Thyme is a dependable and useful herb. It’s a warming sort of herb and is often associated with slow-cooked autumnal or wintery dishes or comfort food, but it shouldn’t be typecast. Try it with vine tomatoes. Toss it through green beans or baby carrots. Marinate chicken thighs in lemon thyme and oil and cook on the barbecue (or use thyme and lemon zest). A little thyme added to an omelette with bacon and tomato adds a welcome savoury note. Strew it over a pan of mixed olives and warm them through. Add it to a bread dough and make a savoury loaf to serve with homemade tomato soup. Use it fresh, and judiciously, until you get the hang of how it works with other flavours. If you have masses of thyme growing, pick a good sized bunch on long stems and tie together with string, then use as a brush, dipped in seasoned oil or marinade, to brush over barbecuing meat.
Thyme is another herb which is easy to grow – it just chugs along and as long as you don’t over-pick it or let it get too scraggly, or let its roots get soggy (it prefers a sunny well drained spot and will thrive in dry rocky conditions), it’ll keep on sending up new growth throughout the year. If it does get away on you, give it a good haircut and it’ll soon start sprouting new leaves again.
Thyme dries well and is best picked just before it flowers when it is particularly fragrant. Tie it in a bunch and dry somewhere airy out of sunlight. Once it is dry you can remove the tiny leaves from the stems and store them in a jar. A quick rub between the palms will release the oils therein and bring out the gorgeous spicy savoury fragrance.
Recipes using thyme

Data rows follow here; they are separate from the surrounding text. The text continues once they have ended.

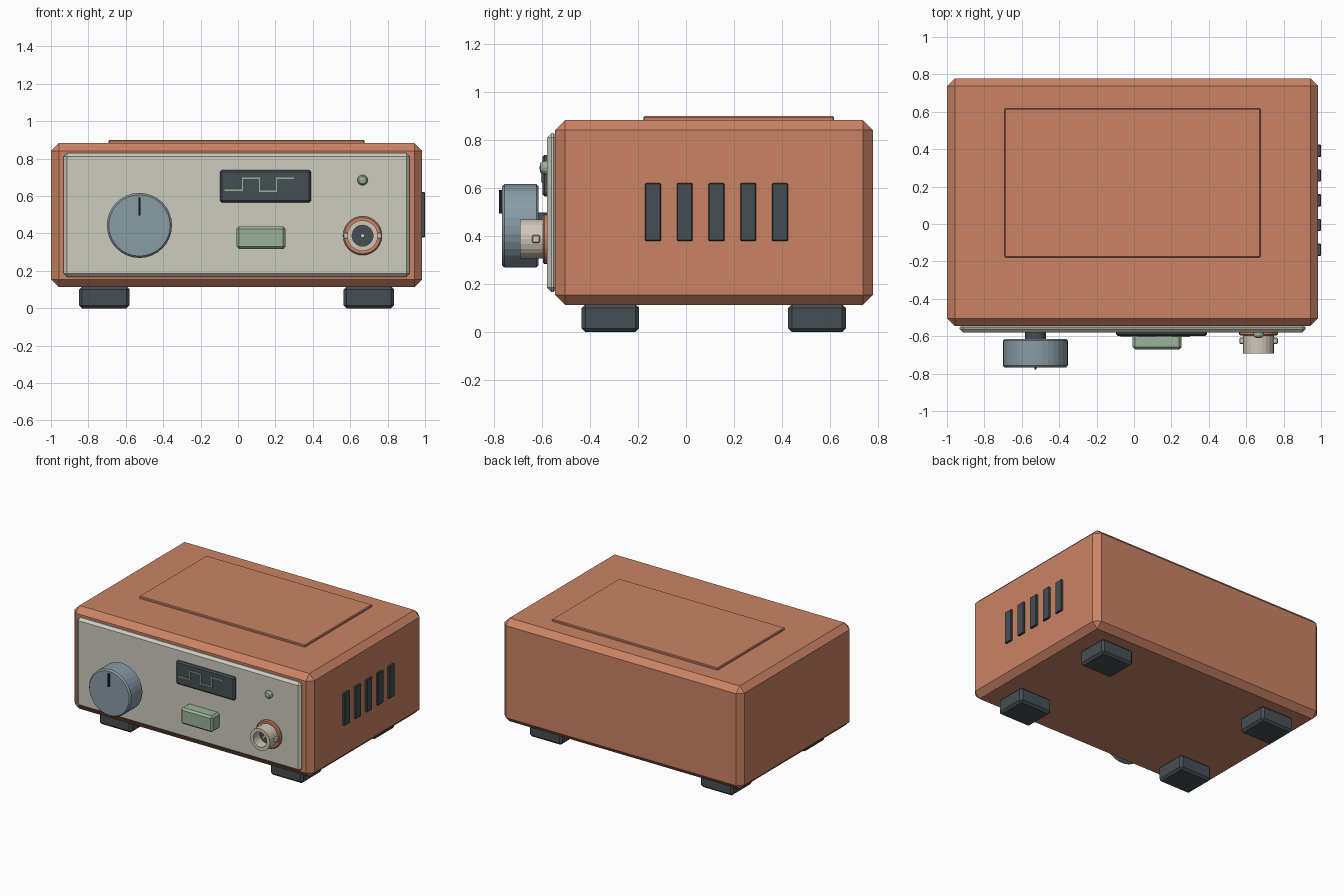
import bpy, bmesh, math
from mathutils import Matrix

if "Cube" in bpy.data.objects:
    bpy.data.objects.remove(bpy.data.objects["Cube"])


def material(name, r, g, b):
    def lin(c):
        c /= 255
        return c / 12.92 if c <= 0.04045 else ((c + 0.055) / 1.055) ** 2.4
    m = bpy.data.materials.new(name)
    m.diffuse_color = (lin(r), lin(g), lin(b), 1)
    m.use_nodes = True
    m.node_tree.nodes["Principled BSDF"].inputs["Base Color"].default_value = m.diffuse_color
    return m


COPPER = material("copper_orange", 203, 131, 101)
PANEL = material("warm_grey", 204, 204, 190)
BLUE = material("blue_grey", 137, 156, 165)
DARK = material("charcoal", 70, 79, 84)
GREEN = material("soft_green", 155, 178, 155)
METAL = material("pale_metal", 208, 199, 184)
BLACK = material("near_black", 26, 29, 32)


def finish(name, bm, mat):
    bmesh.ops.recalc_face_normals(bm, faces=bm.faces)
    mesh = bpy.data.meshes.new(name)
    bm.to_mesh(mesh)
    bm.free()
    mesh.materials.append(mat)
    ob = bpy.data.objects.new(name, mesh)
    bpy.context.collection.objects.link(ob)
    return ob


def box(name, xs, ys, zs, mat, bevel=0.0):
    """Box between limits, with chamfered edges."""
    bm = bmesh.new()
    bmesh.ops.create_cube(bm, size=1)
    for v in bm.verts:
        for i, (a, b) in enumerate((xs, ys, zs)):
            v.co[i] = (a + b) / 2 + v.co[i] * (b - a)
    if bevel:
        bmesh.ops.bevel(bm, geom=bm.edges[:], offset=bevel, segments=1,
                        affect='EDGES', profile=0.5)
    return finish(name, bm, mat)


def lathe(name, x, z, profile, mat, sides=32):
    """Turn (radius, y) points about an axis running front to back."""
    bm = bmesh.new()
    rings = []
    for r, y in profile:
        if r == 0:
            rings.append([bm.verts.new((x, y, z))] * sides)
            continue
        rings.append([bm.verts.new((x + r * math.cos(2 * math.pi * i / sides), y,
                                    z + r * math.sin(2 * math.pi * i / sides)))
                      for i in range(sides)])
    for a, b in zip(rings, rings[1:]):
        for i in range(sides):
            j = (i + 1) % sides
            bm.faces.new(list(dict.fromkeys((a[i], a[j], b[j], b[i]))))
    return finish(name, bm, mat)


# Case, raised lid plate and front panel
box("case", (-1.0, 0.985), (-0.546, 0.779), (0.113, 0.884), COPPER, 0.042)
box("lid_plate", (-0.693, 0.677), (-0.178, 0.617), (0.878, 0.9), COPPER, 0.005)
box("front_panel", (-0.932, 0.918), (-0.579, -0.535), (0.167, 0.829), PANEL, 0.018)

# Feet
for i, x in enumerate((-0.714, 0.7)):
    for j, y in enumerate((-0.315, 0.546)):
        box(f"foot_{i}{j}", (x - 0.135, x + 0.135), (y - 0.12, y + 0.12),
            (0, 0.116), DARK, 0.016)

# Side vents
for i in range(5):
    y = -0.138 + 0.1325 * i
    box(f"vent_{i}", (0.975, 1.0), (y - 0.033, y + 0.033), (0.379, 0.621), DARK, 0.004)

# Dial with shaft and pointer
KX, KZ = -0.527, 0.443
lathe("dial_shaft", KX, KZ, [(0, -0.57), (0.056, -0.57), (0.056, -0.62), (0, -0.62)], DARK, 24)
lathe("dial", KX, KZ, [(0, -0.614), (0.164, -0.614), (0.174, -0.624), (0.174, -0.756),
                       (0.164, -0.767), (0, -0.767)], BLUE)
box("dial_pointer", (KX - 0.006, KX + 0.006), (-0.779, -0.766), (0.495, 0.592), BLACK)

# Display with square wave trace
box("display", (-0.096, 0.39), (-0.599, -0.57), (0.565, 0.739), DARK, 0.01)
wave = [(-0.068, 0.631), (0.024, 0.631), (0.024, 0.695), (0.115, 0.695),
        (0.115, 0.626), (0.206, 0.626), (0.206, 0.695), (0.295, 0.695)]
T = 0.0035
for i, ((x0, z0), (x1, z1)) in enumerate(zip(wave, wave[1:])):
    box(f"trace_{i}", (min(x0, x1) - T, max(x0, x1) + T), (-0.605, -0.598),
        (min(z0, z1) - T, max(z0, z1) + T), GREEN)

# Push button and indicator lamp
box("push_button", (-0.008, 0.255), (-0.671, -0.57), (0.317, 0.438), GREEN, 0.014)
lathe("indicator_lamp", 0.666, 0.685, [(0, -0.57), (0.028, -0.57), (0.028, -0.595),
                                       (0.02, -0.607), (0, -0.611)], GREEN, 16)

# Round socket: collar, hollow barrel, core, pin and locking lugs
SX, SZ = 0.666, 0.388
lathe("socket_collar", SX, SZ, [(0, -0.57), (0.104, -0.57), (0.104, -0.59),
                                (0.097, -0.597), (0, -0.597)], COPPER)
lathe("socket_barrel", SX, SZ, [(0.082, -0.59), (0.082, -0.692), (0.056, -0.692),
                                (0.056, -0.59), (0.082, -0.59)], METAL, 24)
lathe("socket_core", SX, SZ, [(0, -0.59), (0.057, -0.59), (0.057, -0.615), (0, -0.615)], DARK, 24)
lathe("socket_pin", SX, SZ, [(0, -0.61), (0.011, -0.61), (0.011, -0.655), (0, -0.655)], METAL, 12)
for side in (-1, 1):
    a, b = SX + side * 0.07, SX + side * 0.103
    box("lug_left" if side < 0 else "lug_right", (min(a, b), max(a, b)),
        (-0.641, -0.608), (SZ - 0.016, SZ + 0.016), METAL, 0.004)
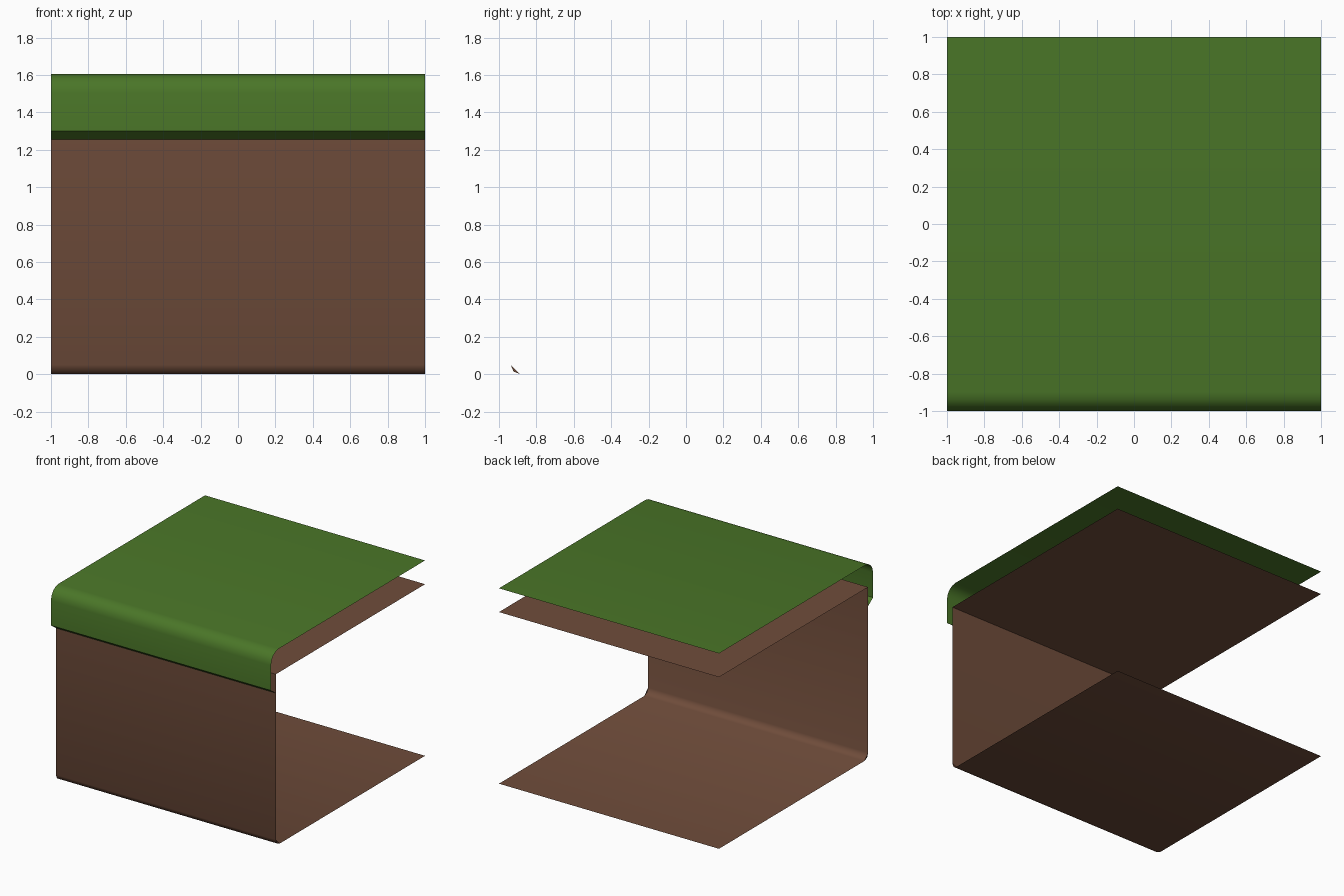
import bpy, bmesh, math

if "Cube" in bpy.data.objects:
    bpy.data.objects.remove(bpy.data.objects["Cube"])


def material(name, rgb):
    m = bpy.data.materials.new(name)
    m.diffuse_color = (*rgb, 1.0)
    m.use_nodes = True
    m.node_tree.nodes["Principled BSDF"].inputs["Base Color"].default_value = m.diffuse_color
    return m


def arc(cy, cz, r, start, end, steps):
    # points of a rounded corner in the y-z plane
    out = []
    for i in range(steps + 1):
        a = math.radians(start + (end - start) * i / steps)
        out.append((cy + r * math.cos(a), cz + r * math.sin(a)))
    return out


def sheet(name, profile, mat, end_caps=()):
    # sweep an open y-z profile from x = -1 to x = 1
    bm = bmesh.new()
    left = [bm.verts.new((-1, y, z)) for y, z in profile]
    right = [bm.verts.new((1, y, z)) for y, z in profile]
    for i in range(len(profile) - 1):
        bm.faces.new((left[i], right[i], right[i + 1], left[i + 1]))
    # tiny end pieces closing the bevel
    if end_caps:
        bm.faces.new([left[i] for i in end_caps])
        bm.faces.new([right[i] for i in reversed(end_caps)])
    me = bpy.data.meshes.new(name)
    bm.to_mesh(me)
    bm.free()
    me.materials.append(mat)
    ob = bpy.data.objects.new(name, me)
    bpy.context.collection.objects.link(ob)
    bpy.ops.object.select_all(action='DESELECT')
    ob.select_set(True)
    bpy.context.view_layer.objects.active = ob
    bpy.ops.object.shade_smooth_by_angle(angle=math.radians(46))
    return ob


grass = material("grass green", (0.069, 0.181, 0.021))
earth = material("earth brown", (0.160, 0.073, 0.043))

# Earth: floor, bevelled lower front edge, front wall, upper sheet
sheet("earth_block",
      [(1, 0)] + arc(-0.887, 0.05, 0.05, 270, 180, 2) + [(-0.937, 1.41), (1, 1.41)],
      earth, end_caps=(1, 2, 3))

# Grass: under-lip, short front skirt, rounded edge, top sheet
sheet("grass_cover",
      [(-0.937, 1.255), (-1, 1.3)] + arc(-0.9, 1.505, 0.1, 180, 90, 4) + [(1, 1.605)],
      grass)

Photography Pork Cutlets with Fresh Apple Salad & Hearty Beef & Mushroom Pie by Aaron McLean http://www.aaronmclean.com
Photography Ilaria’s Autumn Mushrooms by Ilaria Biuso